*** Available data ***
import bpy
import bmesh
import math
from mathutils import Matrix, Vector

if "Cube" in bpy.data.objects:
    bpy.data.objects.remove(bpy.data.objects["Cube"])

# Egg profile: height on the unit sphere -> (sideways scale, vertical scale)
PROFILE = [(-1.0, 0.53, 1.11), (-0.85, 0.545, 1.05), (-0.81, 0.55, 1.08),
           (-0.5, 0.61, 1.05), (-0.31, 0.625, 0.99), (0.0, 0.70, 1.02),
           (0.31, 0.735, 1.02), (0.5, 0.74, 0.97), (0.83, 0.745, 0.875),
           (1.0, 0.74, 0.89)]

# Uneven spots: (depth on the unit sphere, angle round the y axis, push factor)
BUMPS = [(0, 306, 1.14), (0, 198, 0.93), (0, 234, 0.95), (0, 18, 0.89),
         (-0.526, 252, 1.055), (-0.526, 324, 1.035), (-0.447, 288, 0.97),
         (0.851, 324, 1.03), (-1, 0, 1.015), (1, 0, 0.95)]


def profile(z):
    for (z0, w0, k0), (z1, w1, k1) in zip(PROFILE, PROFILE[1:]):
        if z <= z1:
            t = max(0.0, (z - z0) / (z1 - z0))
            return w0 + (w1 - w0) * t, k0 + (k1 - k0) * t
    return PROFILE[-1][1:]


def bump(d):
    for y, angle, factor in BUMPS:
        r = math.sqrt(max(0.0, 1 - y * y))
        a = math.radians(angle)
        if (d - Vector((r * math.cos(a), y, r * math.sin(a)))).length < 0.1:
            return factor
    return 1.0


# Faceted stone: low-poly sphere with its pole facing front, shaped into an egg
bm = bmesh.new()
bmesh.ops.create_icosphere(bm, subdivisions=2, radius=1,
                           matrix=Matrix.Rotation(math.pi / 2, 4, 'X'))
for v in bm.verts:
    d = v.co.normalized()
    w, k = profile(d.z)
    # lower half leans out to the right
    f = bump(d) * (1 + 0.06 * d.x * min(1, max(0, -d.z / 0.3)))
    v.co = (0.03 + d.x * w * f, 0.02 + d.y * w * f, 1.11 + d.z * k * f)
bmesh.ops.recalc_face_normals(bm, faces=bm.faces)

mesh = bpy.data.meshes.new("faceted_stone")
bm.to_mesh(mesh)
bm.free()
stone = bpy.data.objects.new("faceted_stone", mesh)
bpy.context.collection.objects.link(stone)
*** End of Available data ***
* _Problem details_
Repeat the listing. Keep each line precisely as shown.

* _Response to the exercise_
import bpy
import bmesh
import math
from mathutils import Matrix, Vector

if "Cube" in bpy.data.objects:
    bpy.data.objects.remove(bpy.data.objects["Cube"])

# Egg profile: height on the unit sphere -> (sideways scale, vertical scale)
PROFILE = [(-1.0, 0.53, 1.11), (-0.85, 0.545, 1.05), (-0.81, 0.55, 1.08),
           (-0.5, 0.61, 1.05), (-0.31, 0.625, 0.99), (0.0, 0.70, 1.02),
           (0.31, 0.735, 1.02), (0.5, 0.74, 0.97), (0.83, 0.745, 0.875),
           (1.0, 0.74, 0.89)]

# Uneven spots: (depth on the unit sphere, angle round the y axis, push factor)
BUMPS = [(0, 306, 1.14), (0, 198, 0.93), (0, 234, 0.95), (0, 18, 0.89),
         (-0.526, 252, 1.055), (-0.526, 324, 1.035), (-0.447, 288, 0.97),
         (0.851, 324, 1.03), (-1, 0, 1.015), (1, 0, 0.95)]


def profile(z):
    for (z0, w0, k0), (z1, w1, k1) in zip(PROFILE, PROFILE[1:]):
        if z <= z1:
            t = max(0.0, (z - z0) / (z1 - z0))
            return w0 + (w1 - w0) * t, k0 + (k1 - k0) * t
    return PROFILE[-1][1:]


def bump(d):
    for y, angle, factor in BUMPS:
        r = math.sqrt(max(0.0, 1 - y * y))
        a = math.radians(angle)
        if (d - Vector((r * math.cos(a), y, r * math.sin(a)))).length < 0.1:
            return factor
    return 1.0


# Faceted stone: low-poly sphere with its pole facing front, shaped into an egg
bm = bmesh.new()
bmesh.ops.create_icosphere(bm, subdivisions=2, radius=1,
                           matrix=Matrix.Rotation(math.pi / 2, 4, 'X'))
for v in bm.verts:
    d = v.co.normalized()
    w, k = profile(d.z)
    # lower half leans out to the right
    f = bump(d) * (1 + 0.06 * d.x * min(1, max(0, -d.z / 0.3)))
    v.co = (0.03 + d.x * w * f, 0.02 + d.y * w * f, 1.11 + d.z * k * f)
bmesh.ops.recalc_face_normals(bm, faces=bm.faces)

mesh = bpy.data.meshes.new("faceted_stone")
bm.to_mesh(mesh)
bm.free()
stone = bpy.data.objects.new("faceted_stone", mesh)
bpy.context.collection.objects.link(stone)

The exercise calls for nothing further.